Tuesday, April 9, 2013

Colonoscopies save Lives… Just Do It!
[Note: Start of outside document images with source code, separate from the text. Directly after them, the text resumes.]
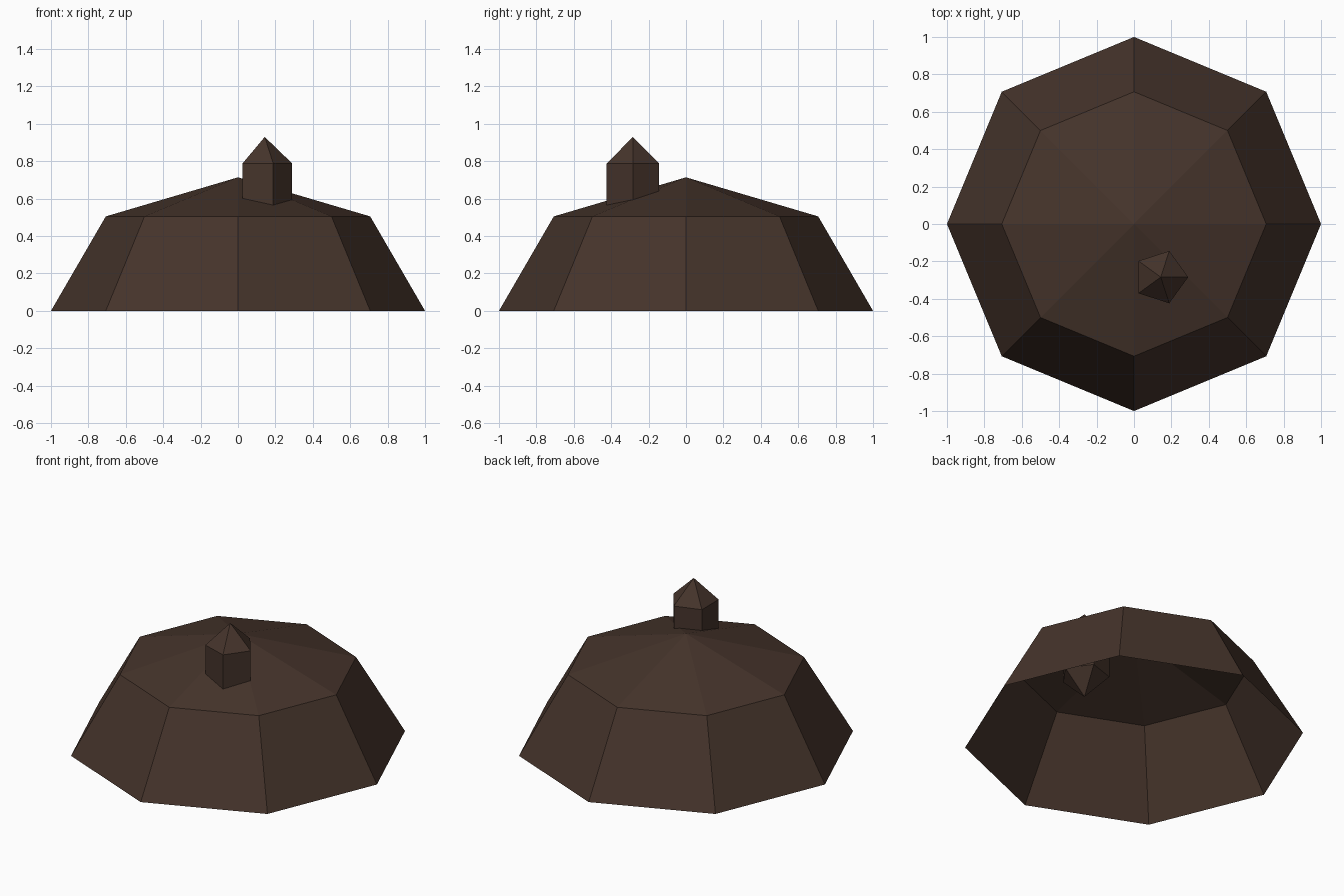
import bpy, bmesh, math

if "Cube" in bpy.data.objects:
    bpy.data.objects.remove(bpy.data.objects["Cube"])

brown = bpy.data.materials.new("dark brown")
brown.diffuse_color = (0.06, 0.034, 0.024, 1)
brown.use_nodes = True
brown.node_tree.nodes["Principled BSDF"].inputs["Base Color"].default_value = brown.diffuse_color


def lathe(name, sides, profile, centre=(0, 0)):
    """Low-poly turned shape from (radius, z) pairs, top to bottom; radius 0 is a tip."""
    bm = bmesh.new()
    rings = []
    for r, z in profile:
        count = sides if r else 1
        rings.append([bm.verts.new((r * math.cos(math.tau * i / sides),
                                    r * math.sin(math.tau * i / sides), z))
                      for i in range(count)])
    for upper, lower in zip(rings, rings[1:]):
        for i in range(sides):
            j = (i + 1) % sides
            if len(upper) == 1:
                bm.faces.new((upper[0], lower[i], lower[j]))
            elif len(lower) == 1:
                bm.faces.new((upper[i], lower[0], upper[j]))
            else:
                bm.faces.new((upper[i], lower[i], lower[j], upper[j]))
    mesh = bpy.data.meshes.new(name)
    bm.to_mesh(mesh)
    bm.free()
    mesh.materials.append(brown)
    obj = bpy.data.objects.new(name, mesh)
    obj.location = (*centre, 0)
    bpy.context.collection.objects.link(obj)
    return obj


# Eight-sided shell, open underneath
lathe("dome", 8, [(0, 0.714), (0.707, 0.505), (1, 0)])

# Five-sided post with pointed ends, pushed through the roof
lathe("post", 5, [(0, 0.93), (0.147, 0.788), (0.147, 0.51), (0, 0.368)],
      centre=(0.143, -0.284))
For years, the healthcare community has known that colonoscopies reduce the incidence of colon and rectal cancer, but a recent study published in The New England Journal of Medicine provides convincing evidence that colonoscopies actually reduce mortality. The death rate in patients whose precancerous polyps had been removed who were tracked for 20 years was reduced by 53 percent – a significant reduction in cancer-related mortality.
            Holy Name Medical Center gastroenterologist Susan Fishbein, MD, commenting on the results of the research, noted that “This is very important data. It’s the first time a study has shown conclusively that colonoscopies and removal of cancerous polyps reduce mortality.   It’s proof that we all really must have colonoscopies!”
            Colorectal cancer is one of the few cancers that can be prevented by regular screening, yet it is the second most common cause of cancer-related death in the United States. Fewer than 60% of Americans over the age of 50 have had a screening colonoscopy or sigmoidoscopy in the past 10 years. Dr. Fishbein laments the statistic.  “Colon cancer is a terrible disease. But it is so preventable.”
            She recommends that individuals with no family or personal history of colon cancer have a screening colonoscopy when they reach the age of 50. If the results are good, Dr. Fishbein believes it is prudent to have a second screening in seven or eight years, rather than the usually recommended 10 years, since it takes about 10 years for a normal colon to develop cancer.  If a polyp is found in the initial screening, a second colonoscopy is recommended in one to five years, depending on the pathologist’s report.  If there is a family history of colon cancer, the initial screening should occur by age 40 or 10 years earlier than the age when the family member developed cancer – whichever is younger, according to Dr. Fishbein, who has been screening patients in Holy Name’s Endoscopy Suite for more than 12 years and praises the staff as “top-notch.”
             Colonoscopy preparation requires colon-cleansing, and nourishment during prep is usually limited to clear liquids – gelatin, clear broth or black coffee. Dr. Fishbein agrees that nothing fibrous may be consumed before a colonoscopy, but she does permit consumption of anything that can melt: milk in the coffee, even ice cream or milk shakes! (A sip of milk shake would certainly make colon prep a bit more palatable for me!)
            Although we can’t change our genetic makeup or reduce all the health risks we face, it makes sense to commit to regular colon screenings. A colonoscopy can save your life. Just do it!

For a referral to Dr. Fishbein or another Holy Name physician, call 1-877-HOLY-NAME (1-877-465-9626) or visit www.holyname.org.